▶ Task to complete
Reproduce, with no alteration, the span of lines that begins at the line containing "(-0.01, 0.745, 0.038), (-0.015, 1.07, 0.3)]), -0.3, 0.3))" and ends at the last line of the records, both ends included, and nothing else.
◇ ◇ ◇ ◇ ◇
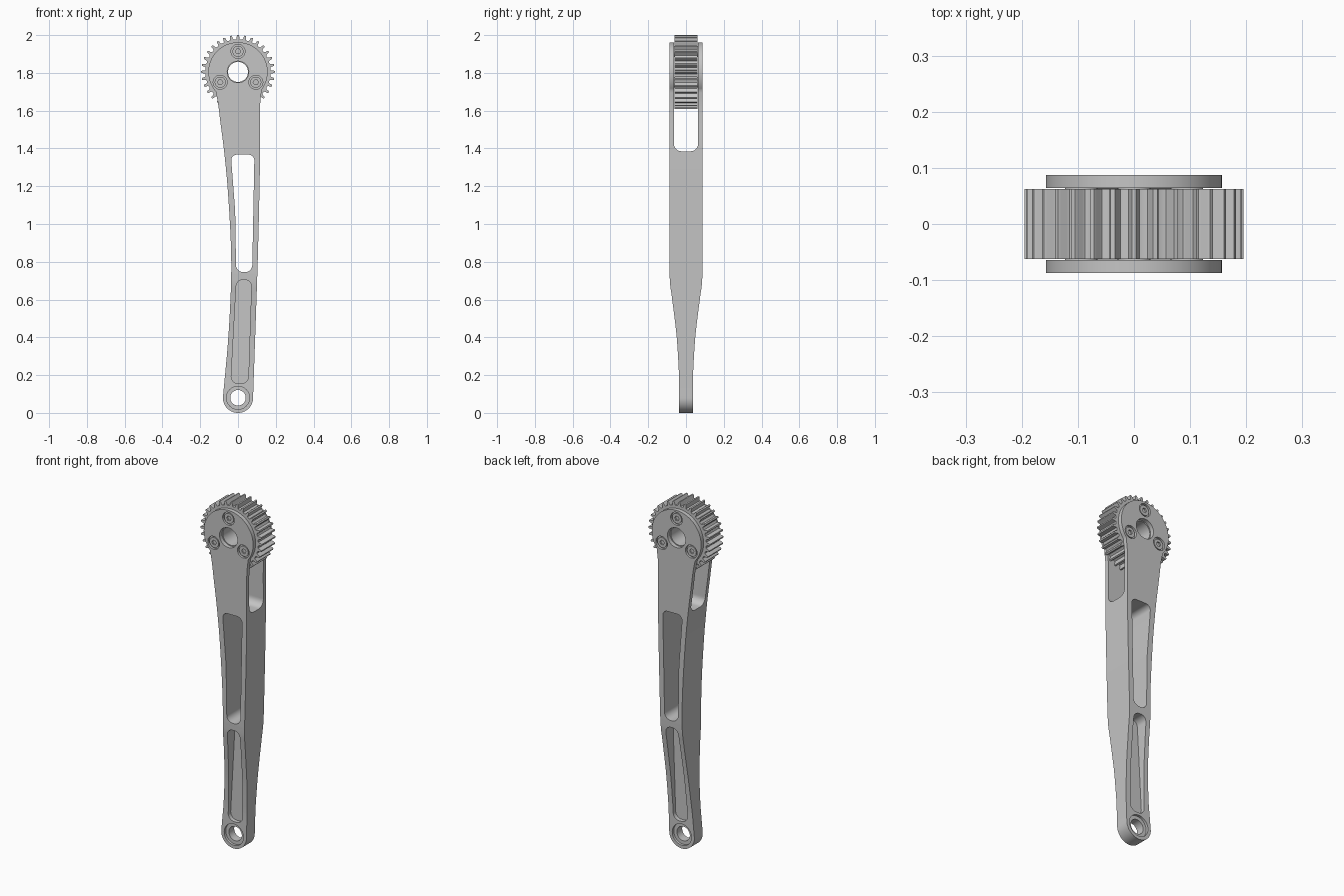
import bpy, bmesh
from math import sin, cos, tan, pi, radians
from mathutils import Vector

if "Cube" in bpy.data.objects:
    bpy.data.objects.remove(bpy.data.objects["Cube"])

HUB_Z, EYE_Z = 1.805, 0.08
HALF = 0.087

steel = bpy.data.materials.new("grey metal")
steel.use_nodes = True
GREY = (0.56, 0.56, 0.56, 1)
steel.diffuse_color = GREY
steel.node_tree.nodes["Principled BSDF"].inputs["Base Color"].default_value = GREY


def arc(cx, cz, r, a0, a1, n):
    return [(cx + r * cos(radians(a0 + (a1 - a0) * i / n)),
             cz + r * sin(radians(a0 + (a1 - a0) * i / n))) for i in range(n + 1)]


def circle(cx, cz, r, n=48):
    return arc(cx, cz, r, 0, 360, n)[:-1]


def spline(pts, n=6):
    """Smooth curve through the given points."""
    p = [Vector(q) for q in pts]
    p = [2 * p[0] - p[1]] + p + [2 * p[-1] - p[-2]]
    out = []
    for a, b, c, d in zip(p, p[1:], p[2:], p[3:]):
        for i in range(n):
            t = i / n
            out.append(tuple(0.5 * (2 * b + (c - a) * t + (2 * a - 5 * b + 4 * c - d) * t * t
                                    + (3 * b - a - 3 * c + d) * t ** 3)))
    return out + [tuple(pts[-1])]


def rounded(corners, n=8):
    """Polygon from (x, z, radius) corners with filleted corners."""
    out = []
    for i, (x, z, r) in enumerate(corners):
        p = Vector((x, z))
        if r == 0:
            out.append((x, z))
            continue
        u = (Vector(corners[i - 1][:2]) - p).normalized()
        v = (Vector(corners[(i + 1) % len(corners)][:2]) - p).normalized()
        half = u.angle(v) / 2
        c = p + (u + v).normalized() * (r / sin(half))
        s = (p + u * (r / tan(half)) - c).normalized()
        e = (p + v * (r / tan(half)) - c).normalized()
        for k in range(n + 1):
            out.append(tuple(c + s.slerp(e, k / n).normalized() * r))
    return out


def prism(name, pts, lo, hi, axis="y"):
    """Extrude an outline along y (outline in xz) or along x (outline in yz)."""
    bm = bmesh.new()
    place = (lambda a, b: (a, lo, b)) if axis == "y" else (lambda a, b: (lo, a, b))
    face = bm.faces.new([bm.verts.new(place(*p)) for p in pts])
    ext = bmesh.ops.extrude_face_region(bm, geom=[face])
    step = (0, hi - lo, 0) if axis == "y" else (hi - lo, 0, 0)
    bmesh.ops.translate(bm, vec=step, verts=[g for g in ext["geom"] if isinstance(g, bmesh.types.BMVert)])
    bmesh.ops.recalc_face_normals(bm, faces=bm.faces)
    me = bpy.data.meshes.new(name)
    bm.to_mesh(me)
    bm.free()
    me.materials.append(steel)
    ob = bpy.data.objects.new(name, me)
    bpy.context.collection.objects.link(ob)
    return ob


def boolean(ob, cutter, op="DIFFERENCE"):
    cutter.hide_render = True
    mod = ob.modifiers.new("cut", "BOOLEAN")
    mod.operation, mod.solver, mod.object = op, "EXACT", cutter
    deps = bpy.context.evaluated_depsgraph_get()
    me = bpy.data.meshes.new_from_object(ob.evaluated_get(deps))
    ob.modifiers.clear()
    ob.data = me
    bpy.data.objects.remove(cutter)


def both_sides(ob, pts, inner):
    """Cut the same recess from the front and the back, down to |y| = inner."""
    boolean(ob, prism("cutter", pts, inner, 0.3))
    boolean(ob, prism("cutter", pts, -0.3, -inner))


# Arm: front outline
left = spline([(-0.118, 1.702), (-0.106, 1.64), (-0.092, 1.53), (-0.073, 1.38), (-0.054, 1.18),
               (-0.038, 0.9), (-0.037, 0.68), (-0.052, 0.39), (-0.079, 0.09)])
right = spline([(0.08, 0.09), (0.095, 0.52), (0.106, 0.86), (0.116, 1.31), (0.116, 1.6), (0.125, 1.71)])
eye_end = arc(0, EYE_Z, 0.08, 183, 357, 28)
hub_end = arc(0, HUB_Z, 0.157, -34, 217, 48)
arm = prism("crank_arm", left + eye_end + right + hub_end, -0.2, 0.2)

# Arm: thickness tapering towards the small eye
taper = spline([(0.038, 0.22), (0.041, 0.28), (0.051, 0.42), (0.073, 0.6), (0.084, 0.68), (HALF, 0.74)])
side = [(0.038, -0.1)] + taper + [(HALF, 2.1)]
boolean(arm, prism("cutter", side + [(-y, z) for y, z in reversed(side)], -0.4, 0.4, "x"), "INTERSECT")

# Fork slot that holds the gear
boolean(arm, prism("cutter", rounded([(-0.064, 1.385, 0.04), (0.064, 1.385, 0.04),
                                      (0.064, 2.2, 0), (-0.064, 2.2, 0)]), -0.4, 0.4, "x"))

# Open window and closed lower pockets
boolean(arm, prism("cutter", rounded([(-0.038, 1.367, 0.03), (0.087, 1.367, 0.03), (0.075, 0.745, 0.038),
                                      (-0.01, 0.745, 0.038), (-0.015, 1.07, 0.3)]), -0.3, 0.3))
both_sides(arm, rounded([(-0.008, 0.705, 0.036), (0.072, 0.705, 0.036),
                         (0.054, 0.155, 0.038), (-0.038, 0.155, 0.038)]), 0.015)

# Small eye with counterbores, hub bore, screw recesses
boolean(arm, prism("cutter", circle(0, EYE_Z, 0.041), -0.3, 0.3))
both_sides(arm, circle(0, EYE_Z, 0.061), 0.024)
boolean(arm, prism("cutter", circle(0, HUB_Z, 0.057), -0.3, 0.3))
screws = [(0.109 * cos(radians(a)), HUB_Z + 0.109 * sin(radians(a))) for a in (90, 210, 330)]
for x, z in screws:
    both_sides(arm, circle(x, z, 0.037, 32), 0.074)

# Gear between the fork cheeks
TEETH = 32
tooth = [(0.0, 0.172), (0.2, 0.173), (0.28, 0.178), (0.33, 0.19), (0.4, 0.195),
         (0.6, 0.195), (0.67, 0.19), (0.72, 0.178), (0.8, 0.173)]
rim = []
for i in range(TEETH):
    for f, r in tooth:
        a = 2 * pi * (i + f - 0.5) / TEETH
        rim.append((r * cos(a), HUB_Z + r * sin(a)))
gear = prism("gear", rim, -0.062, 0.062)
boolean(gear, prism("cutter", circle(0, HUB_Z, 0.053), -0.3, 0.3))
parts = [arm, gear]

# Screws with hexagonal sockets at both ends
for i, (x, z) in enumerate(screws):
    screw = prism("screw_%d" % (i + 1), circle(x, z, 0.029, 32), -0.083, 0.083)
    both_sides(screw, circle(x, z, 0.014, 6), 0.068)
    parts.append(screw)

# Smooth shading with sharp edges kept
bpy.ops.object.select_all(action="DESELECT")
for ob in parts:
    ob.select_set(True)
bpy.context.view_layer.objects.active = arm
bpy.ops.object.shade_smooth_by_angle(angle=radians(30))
◇ ◇ ◇ ◇ ◇
▶ Answer box
                                      (-0.01, 0.745, 0.038), (-0.015, 1.07, 0.3)]), -0.3, 0.3))
both_sides(arm, rounded([(-0.008, 0.705, 0.036), (0.072, 0.705, 0.036),
                         (0.054, 0.155, 0.038), (-0.038, 0.155, 0.038)]), 0.015)

# Small eye with counterbores, hub bore, screw recesses
boolean(arm, prism("cutter", circle(0, EYE_Z, 0.041), -0.3, 0.3))
both_sides(arm, circle(0, EYE_Z, 0.061), 0.024)
boolean(arm, prism("cutter", circle(0, HUB_Z, 0.057), -0.3, 0.3))
screws = [(0.109 * cos(radians(a)), HUB_Z + 0.109 * sin(radians(a))) for a in (90, 210, 330)]
for x, z in screws:
    both_sides(arm, circle(x, z, 0.037, 32), 0.074)

# Gear between the fork cheeks
TEETH = 32
tooth = [(0.0, 0.172), (0.2, 0.173), (0.28, 0.178), (0.33, 0.19), (0.4, 0.195),
         (0.6, 0.195), (0.67, 0.19), (0.72, 0.178), (0.8, 0.173)]
rim = []
for i in range(TEETH):
    for f, r in tooth:
        a = 2 * pi * (i + f - 0.5) / TEETH
        rim.append((r * cos(a), HUB_Z + r * sin(a)))
gear = prism("gear", rim, -0.062, 0.062)
boolean(gear, prism("cutter", circle(0, HUB_Z, 0.053), -0.3, 0.3))
parts = [arm, gear]

# Screws with hexagonal sockets at both ends
for i, (x, z) in enumerate(screws):
    screw = prism("screw_%d" % (i + 1), circle(x, z, 0.029, 32), -0.083, 0.083)
    both_sides(screw, circle(x, z, 0.014, 6), 0.068)
    parts.append(screw)

# Smooth shading with sharp edges kept
bpy.ops.object.select_all(action="DESELECT")
for ob in parts:
    ob.select_set(True)
bpy.context.view_layer.objects.active = arm
bpy.ops.object.shade_smooth_by_angle(angle=radians(30))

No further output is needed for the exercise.